Born in the midst of the Depression, Salett was raised by a family with modest financial resources, and an impressive dedication to its neighborhood/district. His parents were a part of various political causes and campaigns, and an uncle was the assistant U.S. attorney for Boston.
During Salett’s graduate school years at Columbia he joined the Congress of Racial Equality (CORE), a Civil Rights organization, exposed the discriminatory housing policies at the University, and later, helped fashion the strategy for Martin Luther King’s 1963 March on Washington—of 250,000 participants. That and the post-election “buzz” from John F. Kennedy’s presidency lured him to Washington.
Initially, he obtained a position with the Department of Labor that routed into the Administration and its Persons of Influence.
Heady contact with Ted Sorenson, Sargent Shriver, Robert F. Kennedy, and members of Congress pumped the twentyish Salett—and the country—with endless optimism and hope.
“The first bellwether for my generation was the election of President Kennedy. Kennedy’s characterization of his prime audience as a “new generation of Americans” seemed to speak to us directly that it was our time to assume the country’s leadership.”
Educational and social projects simmered, as did the not-quite-publicly-confronted issue of Civil Rights, and few knew—yet—about Viet Nam.
After the Assassination, the country was deflated, but Johnson picked up Kennedy’s important initiatives and swept most of them through Congress within his self-imposed benchmark of a thousand days. Salett’s beloved Head Start and Upward Bound programs emerged from the Johnson era; nearly fifty years later, they persist, capitalizing thousands of college tuitions for underprivileged students.
Later, Salett and then Attorney General Robert F. Kennedy, would inaugurate the Economic Recovery Act to underwrite before, after, and summer school programs, and shape legislation to curb juvenile delinquency.
In the 1970s, 1980s and 1990s, he—alongside others–would restore the New Jersey public schools to a system of excellence, become an advocate for more efficient federal governance, a deputy finance director with the 1980 Presidential Campaign of Ted Kennedy; relocate to Maryland, reconstitute himself into an educational consultant for pupils and parents, campaign successfully for a position on the school board, and proceed to advise American and Soviet businesses for strategic guidance.
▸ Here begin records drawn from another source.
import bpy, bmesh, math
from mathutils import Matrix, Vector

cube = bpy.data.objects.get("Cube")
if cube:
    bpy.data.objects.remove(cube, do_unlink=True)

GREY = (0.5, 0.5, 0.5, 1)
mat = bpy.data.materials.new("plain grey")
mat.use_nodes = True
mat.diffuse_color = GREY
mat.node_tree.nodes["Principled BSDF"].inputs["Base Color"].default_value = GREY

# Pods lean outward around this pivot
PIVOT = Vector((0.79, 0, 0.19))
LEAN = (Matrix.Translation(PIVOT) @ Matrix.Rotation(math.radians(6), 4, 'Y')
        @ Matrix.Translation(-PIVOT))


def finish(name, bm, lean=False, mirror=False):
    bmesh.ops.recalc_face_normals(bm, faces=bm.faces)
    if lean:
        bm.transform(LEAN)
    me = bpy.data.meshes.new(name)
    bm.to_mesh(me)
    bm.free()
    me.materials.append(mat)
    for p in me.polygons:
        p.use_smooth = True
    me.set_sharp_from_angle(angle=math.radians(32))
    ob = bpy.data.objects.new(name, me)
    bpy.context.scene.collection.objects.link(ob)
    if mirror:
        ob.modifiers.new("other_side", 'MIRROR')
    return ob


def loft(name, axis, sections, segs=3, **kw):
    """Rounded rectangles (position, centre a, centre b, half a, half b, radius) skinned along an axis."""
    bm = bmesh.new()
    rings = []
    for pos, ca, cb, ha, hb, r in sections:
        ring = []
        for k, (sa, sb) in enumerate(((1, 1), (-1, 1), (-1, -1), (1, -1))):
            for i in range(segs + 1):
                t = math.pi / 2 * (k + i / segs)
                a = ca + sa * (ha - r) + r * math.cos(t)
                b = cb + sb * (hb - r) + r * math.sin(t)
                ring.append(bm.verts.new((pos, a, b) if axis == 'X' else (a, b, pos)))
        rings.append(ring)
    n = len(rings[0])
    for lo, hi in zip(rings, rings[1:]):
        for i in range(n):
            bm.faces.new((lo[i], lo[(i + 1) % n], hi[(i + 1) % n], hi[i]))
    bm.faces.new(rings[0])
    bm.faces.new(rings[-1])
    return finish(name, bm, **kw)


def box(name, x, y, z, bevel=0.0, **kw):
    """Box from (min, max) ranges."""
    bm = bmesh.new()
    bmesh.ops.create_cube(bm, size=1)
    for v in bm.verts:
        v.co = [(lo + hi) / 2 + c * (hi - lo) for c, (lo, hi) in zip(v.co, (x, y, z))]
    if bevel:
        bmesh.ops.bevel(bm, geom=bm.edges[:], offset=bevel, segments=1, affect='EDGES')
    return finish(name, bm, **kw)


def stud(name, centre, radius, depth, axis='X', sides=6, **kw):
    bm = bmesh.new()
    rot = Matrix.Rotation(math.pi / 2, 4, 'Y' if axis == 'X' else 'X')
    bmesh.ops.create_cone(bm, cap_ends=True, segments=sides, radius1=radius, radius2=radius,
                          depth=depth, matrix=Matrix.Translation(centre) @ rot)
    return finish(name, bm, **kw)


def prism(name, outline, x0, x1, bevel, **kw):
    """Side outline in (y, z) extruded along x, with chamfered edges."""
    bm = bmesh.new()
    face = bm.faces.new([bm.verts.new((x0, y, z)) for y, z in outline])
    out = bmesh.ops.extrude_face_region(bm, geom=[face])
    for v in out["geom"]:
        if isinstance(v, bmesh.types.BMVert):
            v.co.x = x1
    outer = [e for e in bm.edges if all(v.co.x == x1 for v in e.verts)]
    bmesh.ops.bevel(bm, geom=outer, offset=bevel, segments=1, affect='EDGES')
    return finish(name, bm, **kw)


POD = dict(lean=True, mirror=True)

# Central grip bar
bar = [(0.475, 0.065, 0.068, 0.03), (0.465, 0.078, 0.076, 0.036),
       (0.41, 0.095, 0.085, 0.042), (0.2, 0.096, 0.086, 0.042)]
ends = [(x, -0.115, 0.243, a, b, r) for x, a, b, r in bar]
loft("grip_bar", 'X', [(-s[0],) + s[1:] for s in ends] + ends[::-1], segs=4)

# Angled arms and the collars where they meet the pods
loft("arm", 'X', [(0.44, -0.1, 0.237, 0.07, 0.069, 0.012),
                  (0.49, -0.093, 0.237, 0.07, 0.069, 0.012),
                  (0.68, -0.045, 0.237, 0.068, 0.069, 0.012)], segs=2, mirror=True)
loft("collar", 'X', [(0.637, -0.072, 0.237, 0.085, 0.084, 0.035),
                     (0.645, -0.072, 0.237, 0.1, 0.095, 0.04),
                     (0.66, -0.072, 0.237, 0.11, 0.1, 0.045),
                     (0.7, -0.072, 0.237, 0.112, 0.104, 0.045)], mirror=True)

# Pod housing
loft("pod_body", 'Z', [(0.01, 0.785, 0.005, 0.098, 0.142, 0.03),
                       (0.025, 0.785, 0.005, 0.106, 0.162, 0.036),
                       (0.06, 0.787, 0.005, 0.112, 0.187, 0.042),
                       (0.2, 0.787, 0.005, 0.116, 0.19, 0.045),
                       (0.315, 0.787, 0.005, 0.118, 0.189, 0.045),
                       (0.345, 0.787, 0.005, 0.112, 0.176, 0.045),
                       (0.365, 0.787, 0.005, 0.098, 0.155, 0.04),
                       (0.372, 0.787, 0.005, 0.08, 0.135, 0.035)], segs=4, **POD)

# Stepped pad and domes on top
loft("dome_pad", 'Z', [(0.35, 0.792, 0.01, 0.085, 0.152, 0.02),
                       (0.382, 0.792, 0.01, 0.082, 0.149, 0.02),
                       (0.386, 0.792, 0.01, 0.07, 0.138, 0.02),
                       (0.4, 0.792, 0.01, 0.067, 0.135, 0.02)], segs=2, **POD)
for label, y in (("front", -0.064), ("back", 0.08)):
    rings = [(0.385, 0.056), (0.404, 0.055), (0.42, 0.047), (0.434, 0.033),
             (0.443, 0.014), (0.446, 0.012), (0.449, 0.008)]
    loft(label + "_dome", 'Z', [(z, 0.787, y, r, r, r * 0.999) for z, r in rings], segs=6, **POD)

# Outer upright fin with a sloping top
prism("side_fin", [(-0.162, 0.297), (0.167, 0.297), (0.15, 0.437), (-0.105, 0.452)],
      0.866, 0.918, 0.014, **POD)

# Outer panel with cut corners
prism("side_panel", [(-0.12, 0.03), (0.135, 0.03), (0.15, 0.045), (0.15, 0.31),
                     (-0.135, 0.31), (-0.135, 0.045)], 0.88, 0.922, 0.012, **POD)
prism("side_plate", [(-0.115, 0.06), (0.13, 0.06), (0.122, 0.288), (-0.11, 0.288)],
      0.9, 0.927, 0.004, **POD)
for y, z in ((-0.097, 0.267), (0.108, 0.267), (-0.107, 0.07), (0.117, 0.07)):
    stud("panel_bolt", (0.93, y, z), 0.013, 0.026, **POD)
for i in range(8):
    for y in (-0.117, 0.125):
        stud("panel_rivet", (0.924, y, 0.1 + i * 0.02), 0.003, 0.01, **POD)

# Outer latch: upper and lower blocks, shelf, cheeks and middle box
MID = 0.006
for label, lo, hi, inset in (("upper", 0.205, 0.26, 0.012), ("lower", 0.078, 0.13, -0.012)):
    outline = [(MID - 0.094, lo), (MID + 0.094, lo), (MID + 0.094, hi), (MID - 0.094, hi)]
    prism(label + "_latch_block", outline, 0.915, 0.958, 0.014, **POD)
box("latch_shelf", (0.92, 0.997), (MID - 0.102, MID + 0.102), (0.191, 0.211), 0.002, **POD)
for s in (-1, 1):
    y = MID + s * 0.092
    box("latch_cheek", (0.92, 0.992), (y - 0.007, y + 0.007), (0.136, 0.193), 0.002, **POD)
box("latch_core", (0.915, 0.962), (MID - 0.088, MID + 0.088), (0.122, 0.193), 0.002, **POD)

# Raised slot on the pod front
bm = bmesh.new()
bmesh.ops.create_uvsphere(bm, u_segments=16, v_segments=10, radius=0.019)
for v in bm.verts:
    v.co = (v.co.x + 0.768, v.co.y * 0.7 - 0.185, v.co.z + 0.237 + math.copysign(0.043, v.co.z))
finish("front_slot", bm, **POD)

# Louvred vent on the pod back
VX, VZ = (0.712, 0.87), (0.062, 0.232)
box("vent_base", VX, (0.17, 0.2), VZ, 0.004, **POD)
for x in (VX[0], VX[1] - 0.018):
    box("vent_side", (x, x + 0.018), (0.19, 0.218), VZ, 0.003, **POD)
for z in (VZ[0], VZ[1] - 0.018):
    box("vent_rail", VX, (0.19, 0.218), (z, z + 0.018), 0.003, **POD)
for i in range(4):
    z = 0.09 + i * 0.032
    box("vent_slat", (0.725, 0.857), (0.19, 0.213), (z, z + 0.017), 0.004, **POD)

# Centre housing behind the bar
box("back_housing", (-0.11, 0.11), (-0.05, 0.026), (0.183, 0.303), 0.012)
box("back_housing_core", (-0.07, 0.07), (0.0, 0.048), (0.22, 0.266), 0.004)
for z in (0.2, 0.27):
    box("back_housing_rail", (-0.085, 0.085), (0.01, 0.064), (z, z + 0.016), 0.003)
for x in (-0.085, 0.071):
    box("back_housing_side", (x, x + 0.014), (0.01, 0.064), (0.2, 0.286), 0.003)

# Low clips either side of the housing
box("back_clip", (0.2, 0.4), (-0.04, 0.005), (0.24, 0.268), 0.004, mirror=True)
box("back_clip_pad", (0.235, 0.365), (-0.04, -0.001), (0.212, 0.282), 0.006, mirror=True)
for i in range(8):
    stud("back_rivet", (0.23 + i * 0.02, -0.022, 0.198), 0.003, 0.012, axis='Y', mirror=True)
Still, with all of his tentacles of importance in corporate, scholastic, and political orbits, Salett has not received out-loud, public recognition. That may be his choice. Either way, he is worthy of it.